Exercise description: Among the entries, find the lines with the string "rise" and copy them.

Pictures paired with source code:
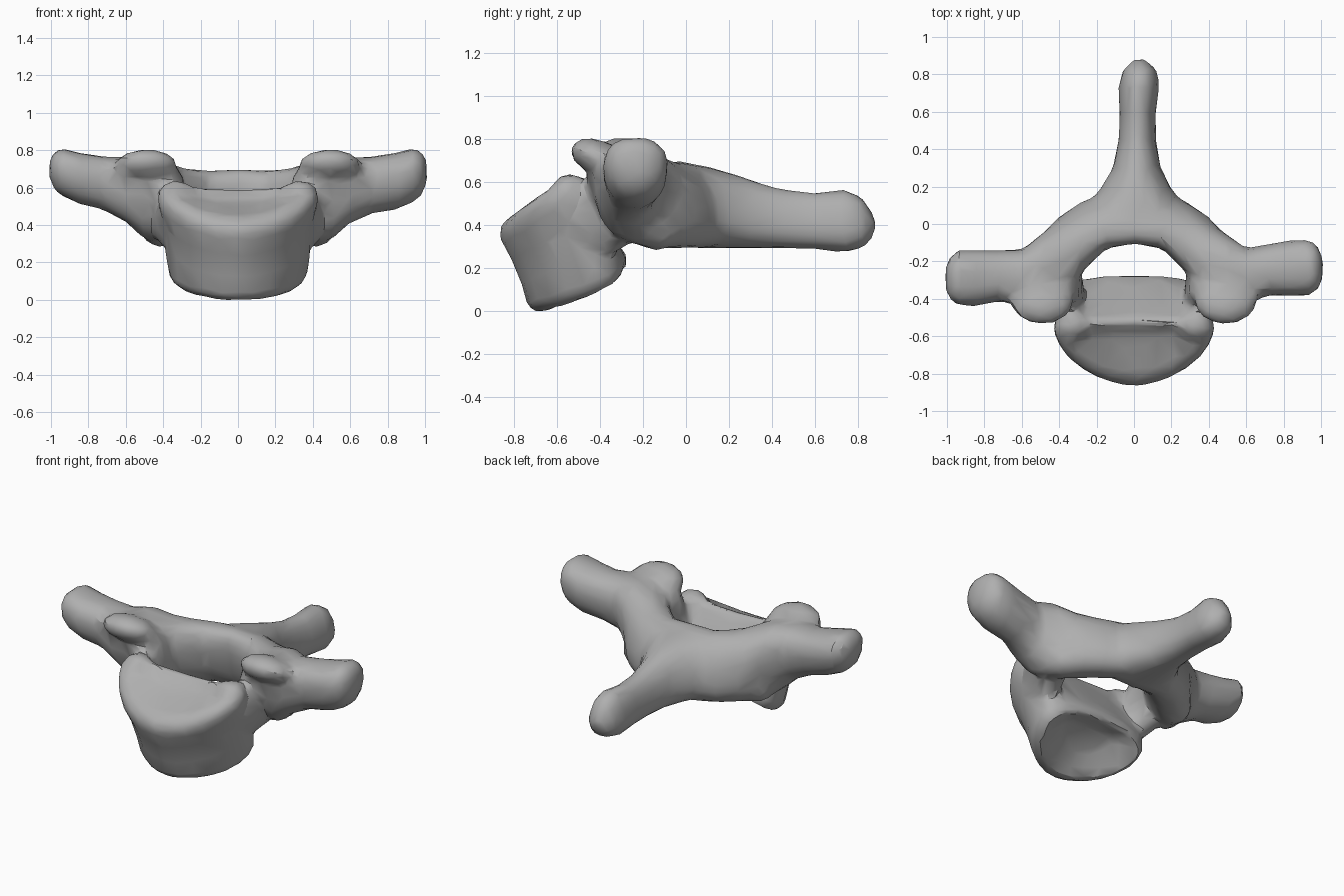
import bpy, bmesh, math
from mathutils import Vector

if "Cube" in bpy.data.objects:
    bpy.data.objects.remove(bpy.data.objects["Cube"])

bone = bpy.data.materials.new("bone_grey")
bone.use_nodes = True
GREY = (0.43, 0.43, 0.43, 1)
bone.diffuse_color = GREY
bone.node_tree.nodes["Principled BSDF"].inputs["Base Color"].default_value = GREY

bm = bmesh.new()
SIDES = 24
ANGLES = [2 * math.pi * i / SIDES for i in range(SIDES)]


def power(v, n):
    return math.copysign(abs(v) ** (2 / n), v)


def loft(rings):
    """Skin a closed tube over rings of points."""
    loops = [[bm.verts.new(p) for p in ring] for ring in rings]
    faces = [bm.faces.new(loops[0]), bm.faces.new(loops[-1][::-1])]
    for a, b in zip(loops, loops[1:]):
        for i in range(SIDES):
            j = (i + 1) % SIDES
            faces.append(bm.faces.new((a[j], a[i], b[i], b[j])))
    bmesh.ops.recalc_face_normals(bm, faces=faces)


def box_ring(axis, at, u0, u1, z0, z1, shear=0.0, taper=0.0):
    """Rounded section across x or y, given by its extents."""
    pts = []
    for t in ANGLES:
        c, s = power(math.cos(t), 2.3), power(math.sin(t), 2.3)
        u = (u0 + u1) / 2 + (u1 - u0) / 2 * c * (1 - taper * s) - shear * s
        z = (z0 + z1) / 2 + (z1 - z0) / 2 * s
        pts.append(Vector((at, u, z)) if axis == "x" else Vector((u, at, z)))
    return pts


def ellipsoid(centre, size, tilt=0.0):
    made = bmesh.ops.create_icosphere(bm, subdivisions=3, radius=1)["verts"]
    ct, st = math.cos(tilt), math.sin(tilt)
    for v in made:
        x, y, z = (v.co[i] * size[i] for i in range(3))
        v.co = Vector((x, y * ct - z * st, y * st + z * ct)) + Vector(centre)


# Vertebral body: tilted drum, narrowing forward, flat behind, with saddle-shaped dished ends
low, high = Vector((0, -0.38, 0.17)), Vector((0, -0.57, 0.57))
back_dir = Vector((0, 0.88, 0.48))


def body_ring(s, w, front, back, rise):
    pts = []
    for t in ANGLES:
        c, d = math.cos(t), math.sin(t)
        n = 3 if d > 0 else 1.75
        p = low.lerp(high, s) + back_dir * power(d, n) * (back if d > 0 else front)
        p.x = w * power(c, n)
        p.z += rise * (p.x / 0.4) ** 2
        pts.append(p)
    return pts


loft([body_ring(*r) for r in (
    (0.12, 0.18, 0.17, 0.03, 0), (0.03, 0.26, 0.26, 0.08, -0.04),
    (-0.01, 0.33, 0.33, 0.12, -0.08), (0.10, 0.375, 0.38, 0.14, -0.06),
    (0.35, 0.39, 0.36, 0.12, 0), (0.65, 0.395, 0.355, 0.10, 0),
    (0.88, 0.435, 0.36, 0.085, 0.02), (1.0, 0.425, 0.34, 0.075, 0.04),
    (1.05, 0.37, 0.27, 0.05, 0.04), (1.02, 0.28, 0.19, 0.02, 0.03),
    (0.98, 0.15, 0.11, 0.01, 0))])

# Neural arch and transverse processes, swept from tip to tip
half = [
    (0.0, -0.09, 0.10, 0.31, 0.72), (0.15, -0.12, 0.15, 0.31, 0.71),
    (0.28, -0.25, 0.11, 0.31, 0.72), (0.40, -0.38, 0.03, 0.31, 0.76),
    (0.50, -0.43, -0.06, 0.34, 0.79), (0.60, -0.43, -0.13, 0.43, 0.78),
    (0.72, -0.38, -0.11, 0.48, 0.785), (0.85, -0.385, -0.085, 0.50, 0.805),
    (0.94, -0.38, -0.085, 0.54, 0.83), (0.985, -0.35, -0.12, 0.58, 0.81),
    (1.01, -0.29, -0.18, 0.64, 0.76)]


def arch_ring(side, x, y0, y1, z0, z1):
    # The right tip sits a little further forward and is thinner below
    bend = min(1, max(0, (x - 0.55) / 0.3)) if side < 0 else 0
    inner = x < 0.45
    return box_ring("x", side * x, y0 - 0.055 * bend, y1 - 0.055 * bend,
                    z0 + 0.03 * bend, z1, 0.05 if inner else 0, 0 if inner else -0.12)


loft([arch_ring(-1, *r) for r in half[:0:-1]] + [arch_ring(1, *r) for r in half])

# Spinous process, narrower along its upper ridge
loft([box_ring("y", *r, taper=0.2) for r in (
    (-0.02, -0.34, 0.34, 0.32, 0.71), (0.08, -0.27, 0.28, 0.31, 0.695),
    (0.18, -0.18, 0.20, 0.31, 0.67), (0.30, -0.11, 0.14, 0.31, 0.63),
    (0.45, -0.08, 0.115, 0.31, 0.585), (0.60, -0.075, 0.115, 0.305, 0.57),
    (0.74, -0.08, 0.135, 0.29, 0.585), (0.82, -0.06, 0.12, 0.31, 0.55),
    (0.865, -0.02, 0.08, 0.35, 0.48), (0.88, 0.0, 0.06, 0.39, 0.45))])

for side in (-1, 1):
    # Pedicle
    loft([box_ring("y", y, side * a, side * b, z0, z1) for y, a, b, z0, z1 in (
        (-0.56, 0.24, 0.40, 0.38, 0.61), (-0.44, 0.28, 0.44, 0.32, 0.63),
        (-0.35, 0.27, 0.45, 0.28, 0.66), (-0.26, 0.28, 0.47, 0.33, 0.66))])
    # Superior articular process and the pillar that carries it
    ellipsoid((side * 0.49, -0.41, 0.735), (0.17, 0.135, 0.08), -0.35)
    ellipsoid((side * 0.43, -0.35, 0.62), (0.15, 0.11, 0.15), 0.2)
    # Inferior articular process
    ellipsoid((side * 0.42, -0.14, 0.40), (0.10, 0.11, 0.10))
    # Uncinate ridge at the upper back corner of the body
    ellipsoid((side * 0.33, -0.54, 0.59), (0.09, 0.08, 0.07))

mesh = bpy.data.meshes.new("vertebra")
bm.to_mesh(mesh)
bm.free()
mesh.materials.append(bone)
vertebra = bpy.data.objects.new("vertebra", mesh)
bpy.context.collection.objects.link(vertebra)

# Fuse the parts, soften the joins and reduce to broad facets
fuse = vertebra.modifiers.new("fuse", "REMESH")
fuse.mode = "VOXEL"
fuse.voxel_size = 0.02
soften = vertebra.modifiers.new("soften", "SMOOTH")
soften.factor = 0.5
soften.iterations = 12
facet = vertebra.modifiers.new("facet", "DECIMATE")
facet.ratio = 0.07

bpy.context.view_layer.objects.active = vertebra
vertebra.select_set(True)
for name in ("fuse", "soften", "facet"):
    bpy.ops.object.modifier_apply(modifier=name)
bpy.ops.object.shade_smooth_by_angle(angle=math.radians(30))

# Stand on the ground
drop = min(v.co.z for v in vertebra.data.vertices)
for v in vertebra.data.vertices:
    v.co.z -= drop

Result for this task:
def body_ring(s, w, front, back, rise):
        p.z += rise * (p.x / 0.4) ** 2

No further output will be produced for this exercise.